A few days ago, while meeting with the team to debrief about our week at Emafini, the topic about class discussions was brought up. I was quick to share that I noticed that the students do not spend time discussing a topic in the classroom.
Back at home I have my students engage in a lot of discussions and seminars about current events, history or books. I let my students lead the talks and argue their thoughts with little guidance from myself. My fifth graders surprise me with the depth of their discussions about my read alouds.
This week at Emafini Primary, I tried to have the students share their thoughts with me and it was difficult. I assumed that this was because they weren’t taught how to argue or discuss; until I remembered that some of the most intelligent conversations I’ve had has been with the youth in South Africa. In previous blogs, I talked about how overwhelmed I became listening to people in their teens talk about the world around them.
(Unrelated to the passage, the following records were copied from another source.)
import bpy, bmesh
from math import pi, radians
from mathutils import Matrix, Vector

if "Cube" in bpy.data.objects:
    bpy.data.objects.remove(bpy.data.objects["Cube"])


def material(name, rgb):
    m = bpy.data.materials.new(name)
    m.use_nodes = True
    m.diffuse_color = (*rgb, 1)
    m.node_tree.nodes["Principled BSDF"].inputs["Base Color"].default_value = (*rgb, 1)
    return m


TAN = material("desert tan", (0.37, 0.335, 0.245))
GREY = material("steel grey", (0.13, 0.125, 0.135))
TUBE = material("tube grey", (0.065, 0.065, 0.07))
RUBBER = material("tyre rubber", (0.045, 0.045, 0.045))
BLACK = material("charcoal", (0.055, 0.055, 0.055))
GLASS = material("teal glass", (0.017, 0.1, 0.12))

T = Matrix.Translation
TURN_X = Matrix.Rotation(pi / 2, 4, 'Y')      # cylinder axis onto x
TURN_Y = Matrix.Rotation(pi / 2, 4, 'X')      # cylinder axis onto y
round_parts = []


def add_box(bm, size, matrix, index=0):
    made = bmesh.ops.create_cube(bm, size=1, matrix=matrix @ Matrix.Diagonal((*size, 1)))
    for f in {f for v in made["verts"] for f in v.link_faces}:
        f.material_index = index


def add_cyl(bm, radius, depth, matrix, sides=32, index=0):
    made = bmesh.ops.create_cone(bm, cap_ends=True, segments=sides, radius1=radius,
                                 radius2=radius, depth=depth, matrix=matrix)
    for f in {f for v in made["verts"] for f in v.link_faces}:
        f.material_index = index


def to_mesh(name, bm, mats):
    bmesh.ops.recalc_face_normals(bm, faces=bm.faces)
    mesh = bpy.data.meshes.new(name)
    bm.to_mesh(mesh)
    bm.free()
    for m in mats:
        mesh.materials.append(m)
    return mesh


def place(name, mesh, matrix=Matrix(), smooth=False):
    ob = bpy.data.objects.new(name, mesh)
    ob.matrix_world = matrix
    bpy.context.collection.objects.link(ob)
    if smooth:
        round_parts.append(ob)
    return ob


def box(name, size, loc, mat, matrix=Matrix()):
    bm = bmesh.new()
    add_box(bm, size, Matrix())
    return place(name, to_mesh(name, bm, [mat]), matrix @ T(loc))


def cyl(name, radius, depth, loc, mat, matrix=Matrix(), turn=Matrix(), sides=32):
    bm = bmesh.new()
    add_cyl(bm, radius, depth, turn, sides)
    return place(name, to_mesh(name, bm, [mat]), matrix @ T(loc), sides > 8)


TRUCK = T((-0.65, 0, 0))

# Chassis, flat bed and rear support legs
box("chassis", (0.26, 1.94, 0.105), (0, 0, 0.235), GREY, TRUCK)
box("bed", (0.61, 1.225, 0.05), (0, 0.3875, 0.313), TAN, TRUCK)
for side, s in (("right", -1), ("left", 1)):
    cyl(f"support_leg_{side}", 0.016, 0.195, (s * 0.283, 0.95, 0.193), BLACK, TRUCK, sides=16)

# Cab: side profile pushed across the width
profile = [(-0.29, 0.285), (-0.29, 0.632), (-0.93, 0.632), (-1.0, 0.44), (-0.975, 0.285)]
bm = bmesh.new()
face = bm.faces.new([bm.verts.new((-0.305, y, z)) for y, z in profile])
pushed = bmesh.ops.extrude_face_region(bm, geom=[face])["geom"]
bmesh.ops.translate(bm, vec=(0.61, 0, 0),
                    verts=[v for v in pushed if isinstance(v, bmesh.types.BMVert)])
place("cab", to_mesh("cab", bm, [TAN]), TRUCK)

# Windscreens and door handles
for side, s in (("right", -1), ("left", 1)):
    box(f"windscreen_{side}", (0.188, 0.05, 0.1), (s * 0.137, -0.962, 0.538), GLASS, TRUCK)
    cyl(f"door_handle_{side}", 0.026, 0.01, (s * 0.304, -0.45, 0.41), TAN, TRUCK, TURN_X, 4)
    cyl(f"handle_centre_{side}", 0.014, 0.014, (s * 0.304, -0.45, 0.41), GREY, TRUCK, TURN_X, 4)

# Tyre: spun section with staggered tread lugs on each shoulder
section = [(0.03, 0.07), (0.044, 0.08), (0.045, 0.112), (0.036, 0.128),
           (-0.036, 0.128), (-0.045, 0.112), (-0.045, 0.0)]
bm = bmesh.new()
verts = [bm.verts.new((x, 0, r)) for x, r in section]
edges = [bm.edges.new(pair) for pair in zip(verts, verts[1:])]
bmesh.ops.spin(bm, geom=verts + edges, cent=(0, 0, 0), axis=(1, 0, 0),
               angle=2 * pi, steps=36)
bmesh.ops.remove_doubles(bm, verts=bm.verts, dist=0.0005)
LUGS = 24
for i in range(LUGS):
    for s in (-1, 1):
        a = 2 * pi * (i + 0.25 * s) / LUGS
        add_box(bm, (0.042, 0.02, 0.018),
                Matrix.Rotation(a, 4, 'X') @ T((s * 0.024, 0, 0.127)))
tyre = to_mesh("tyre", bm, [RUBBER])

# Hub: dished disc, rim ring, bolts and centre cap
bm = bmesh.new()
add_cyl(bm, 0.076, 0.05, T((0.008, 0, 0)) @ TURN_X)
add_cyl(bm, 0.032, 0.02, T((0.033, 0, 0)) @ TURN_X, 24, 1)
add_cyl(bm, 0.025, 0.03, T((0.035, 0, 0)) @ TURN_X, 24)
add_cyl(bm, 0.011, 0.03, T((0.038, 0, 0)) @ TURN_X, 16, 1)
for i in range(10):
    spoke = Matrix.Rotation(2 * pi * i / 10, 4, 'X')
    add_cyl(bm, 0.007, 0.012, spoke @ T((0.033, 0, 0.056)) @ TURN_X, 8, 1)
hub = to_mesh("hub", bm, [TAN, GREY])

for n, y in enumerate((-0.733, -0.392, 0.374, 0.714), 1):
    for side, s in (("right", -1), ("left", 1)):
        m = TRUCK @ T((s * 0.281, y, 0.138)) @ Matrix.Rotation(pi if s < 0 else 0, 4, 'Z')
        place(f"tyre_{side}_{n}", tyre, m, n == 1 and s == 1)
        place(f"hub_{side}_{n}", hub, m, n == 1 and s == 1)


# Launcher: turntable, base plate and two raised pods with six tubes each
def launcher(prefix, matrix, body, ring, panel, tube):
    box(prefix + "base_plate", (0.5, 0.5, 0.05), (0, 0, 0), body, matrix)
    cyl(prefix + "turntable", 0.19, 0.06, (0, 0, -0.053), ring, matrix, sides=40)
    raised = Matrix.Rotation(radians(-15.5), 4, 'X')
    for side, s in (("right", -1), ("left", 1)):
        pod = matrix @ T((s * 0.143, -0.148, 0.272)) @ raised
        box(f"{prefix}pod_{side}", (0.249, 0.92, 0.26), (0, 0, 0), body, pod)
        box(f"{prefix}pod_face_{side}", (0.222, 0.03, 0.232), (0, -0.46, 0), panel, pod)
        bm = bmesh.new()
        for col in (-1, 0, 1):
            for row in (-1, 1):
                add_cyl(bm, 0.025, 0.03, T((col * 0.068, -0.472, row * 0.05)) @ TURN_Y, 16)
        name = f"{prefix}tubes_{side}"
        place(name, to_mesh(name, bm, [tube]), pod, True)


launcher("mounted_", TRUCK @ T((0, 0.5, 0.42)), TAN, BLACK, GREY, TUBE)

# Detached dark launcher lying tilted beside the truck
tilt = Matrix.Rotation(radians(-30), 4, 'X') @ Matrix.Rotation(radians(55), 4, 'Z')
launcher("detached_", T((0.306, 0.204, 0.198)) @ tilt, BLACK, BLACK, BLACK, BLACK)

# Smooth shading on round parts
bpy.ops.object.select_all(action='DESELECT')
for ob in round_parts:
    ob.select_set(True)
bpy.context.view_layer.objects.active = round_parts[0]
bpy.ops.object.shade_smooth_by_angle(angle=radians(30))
The learners at Emafini have had a similar effect on me. When they are in between classes and we have a second to discuss what their interests are, or what is going on in their world, they light up and love to share their thoughts.
When I compare my learners in America, to the learners in South Africa, I’ve noticed that my students can talk about literature and social studies freely, but conversations about their life at home or about their neighborhood have not taken place. Whereas the children in Port Elizabeth speak of their communities with ease, but do not question literature or science.
I’m reminded that my way, or our way, is not the “right way.”